SYNCHING IN SOUND AND COLOR – The Seattle Cascade Drum and Bugle Corps may have dressed to match the overcast weather conditions. Their July 2nd show at Jack Whittaker Field was the troupe’s final local performance. They will not return next year. – Photo by Madisun Tobisch

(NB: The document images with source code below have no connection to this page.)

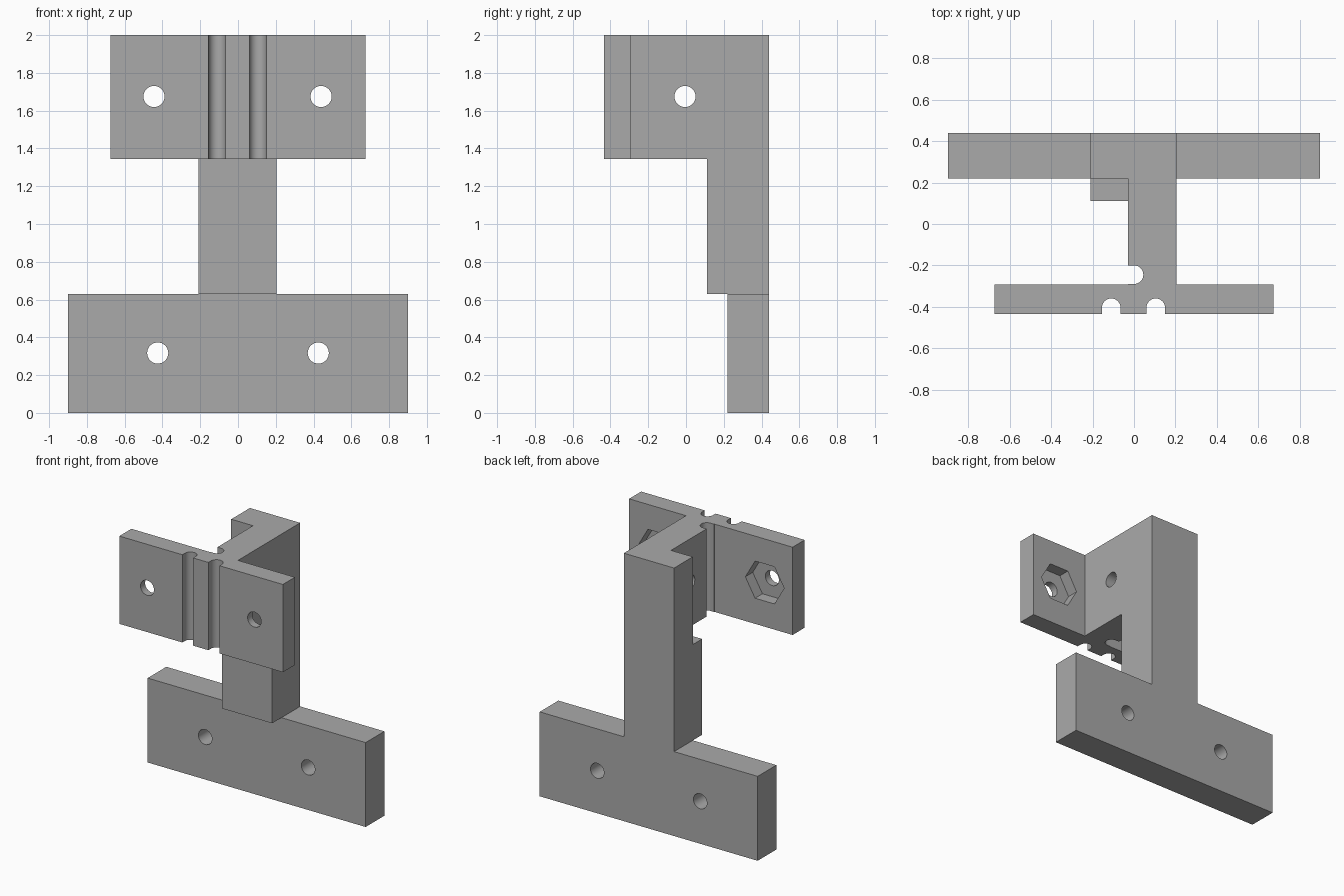
import bpy, bmesh, math
from mathutils import Matrix

if "Cube" in bpy.data.objects:
    bpy.data.objects.remove(bpy.data.objects["Cube"], do_unlink=True)

grey = bpy.data.materials.new("plain grey")
grey.use_nodes = True
colour = (0.4, 0.4, 0.4, 1)
grey.diffuse_color = colour
grey.node_tree.nodes["Principled BSDF"].inputs["Base Color"].default_value = colour


def add_object(name, bm):
    bmesh.ops.recalc_face_normals(bm, faces=bm.faces[:])
    mesh = bpy.data.meshes.new(name)
    bm.to_mesh(mesh)
    bm.free()
    mesh.materials.append(grey)
    obj = bpy.data.objects.new(name, mesh)
    bpy.context.collection.objects.link(obj)
    return obj


def prism(name, points, axis, low, high):
    """Extrude a 2D outline (x, y) along z, or (x, z) along y."""
    bm = bmesh.new()
    place = (lambda a, b: (a, b, low)) if axis == "z" else (lambda a, b: (a, low, b))
    face = bm.faces.new([bm.verts.new(place(a, b)) for a, b in points])
    new = bmesh.ops.extrude_face_region(bm, geom=[face])["geom"]
    span = high - low
    bmesh.ops.translate(bm, vec=(0, 0, span) if axis == "z" else (0, span, 0),
                        verts=[g for g in new if isinstance(g, bmesh.types.BMVert)])
    return add_object(name, bm)


def peg(name, centre, radius, length, axis, sides=32):
    """Cylinder cutter lying along x or y."""
    bm = bmesh.new()
    turn = Matrix.Rotation(math.pi / 2, 4, "Y" if axis == "x" else "X")
    bmesh.ops.create_cone(bm, cap_ends=True, segments=sides, radius1=radius,
                          radius2=radius, depth=length,
                          matrix=Matrix.Translation(centre) @ turn
                          @ Matrix.Rotation(math.pi / 2 if sides == 6 else 0, 4, "Z"))
    return add_object(name, bm)


def combine(target, other, operation):
    other.hide_render = True
    mod = target.modifiers.new(operation.lower(), "BOOLEAN")
    mod.operation = operation
    mod.solver = "EXACT"
    mod.object = other
    bpy.context.view_layer.objects.active = target
    bpy.ops.object.modifier_apply(modifier=mod.name)
    bpy.data.objects.remove(other, do_unlink=True)


def arc(cx, cy, r, start, end, steps=16):
    angles = [math.radians(start + (end - start) * i / steps) for i in range(steps + 1)]
    return [(cx + r * math.cos(a), cy + r * math.sin(a)) for a in angles]


# Main levels and planes
left, right, web = -0.21, 0.205, -0.03
base_top, head_low, top = 0.63, 1.345, 2.0
back, base_front = 0.44, 0.22
front, ear_back, ear = -0.435, -0.293, 0.675
groove = 0.045

# Mounting foot and tall back post as one upside-down T
bracket = prism("mounting_bracket",
                [(-0.9, 0), (0.9, 0), (0.9, base_top), (right, base_top), (right, top),
                 (left, top), (left, base_top), (-0.9, base_top)],
                "y", base_front, back)

# Thicker front of the post, below the head
combine(bracket, prism("post_front",
                       [(left, 0.11), (right, 0.11), (right, 0.3), (left, 0.3)],
                       "z", base_top, head_low), "UNION")

# Head: web, clamp plate, two belt grooves and the round notch
outline = [(-ear, front)]
for cx in (-0.11, 0.105):
    outline += [(cx - groove, front), *arc(cx, -0.405, groove, 180, 0), (cx + groove, front)]
outline += [(ear, front), (ear, ear_back), (right, ear_back), (right, 0.3), (web, 0.3),
            (web, -0.2), *arc(0, -0.245, groove, 90, -90), (web, -0.29),
            (web, ear_back), (-ear, ear_back)]
combine(bracket, prism("clamp_head", outline, "z", head_low, top), "UNION")

# Screw holes in the foot, the clamp plate and the web
for x in (-0.425, 0.425):
    combine(bracket, peg("foot_hole", (x, 0.33, 0.317), 0.056, 0.5, "y"), "DIFFERENCE")
for x in (-0.445, 0.44):
    combine(bracket, peg("clamp_hole", (x, -0.36, 1.675), 0.056, 0.4, "y"), "DIFFERENCE")
    # Hexagonal nut pocket on the rear of the plate
    combine(bracket, peg("nut_pocket", (x, -0.28, 1.675), 0.16, 0.2, "y", 6), "DIFFERENCE")
combine(bracket, peg("web_hole", (0.09, -0.005, 1.675), 0.056, 0.5, "x"), "DIFFERENCE")

# Smooth the round walls, keep the edges crisp
bpy.ops.object.select_all(action="DESELECT")
bracket.select_set(True)
bpy.context.view_layer.objects.active = bracket
bpy.ops.object.shade_smooth_by_angle(angle=math.radians(30))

The bleachers of Jack Whittaker Field were filled July 2 for the Seattle Cascades Drum and Bugle Corps final practice performance. The show marked an end of the two weeks the band had been occupying La Conner schools facilities. John Lennon’s “Imagine” was a crowd pleaser, leaving some in the audience teary eyed. It was an impressive show from the group. Members range from age 14 to 21, and all play a part in the group’s multi-part show. The group left the next morning, embarking on their 10,000 mile competition trail, ending in Indianapolis in August at a national championship. The ensemble’s departure came with a sigh of relief to some community members living near the school. “The assault of a full marching band and repetitive drills at full volume is an invasion to the expectation of peace and quiet [when continuous] from early morning to late evening and is extremely stressful to both me and my dog,” said Tracy McCain. Seattle Cascades came to La Conner last summer to practice after losing their space through a last minute cancelation in a neighboring town. “We had complaints from residents last year, but everybody kind of let it go because they were here on an emergency basis and the thought was it would be a one-time thing,” said La Conner Mayor Ramon Hayes. The news of the group’s return came as a surprise to him and others in the Town government. Tommy Williams, Seattle Cascades executive director, claims that the town of La Conner was not only aware of their return, but encouraged it. “The Chamber of Commerce was interested in having us back,” said Williams. Assistant Director Jeremy Bennett noted that La Conner School District Superintendent Whitney Meissner was also on board with the arrangement and that she personally knew affiliates of the organization. Meissner did not respond to questions by press time. Regardless of any miscommunications around the band’s return, some La Conner residents found themselves burdened again by the practice schedule of the group, which practiced seven days a week from 9 a.m. to 9 p.m. Residents publicly voiced their concerns at June school board and town council meetings, Hayes telling residents the band would not be returning next year. “As much as we support the arts, we have a fairly small footprint here so we really can’t have an organization this big and this loud here for such an extended period of time,” said Hayes.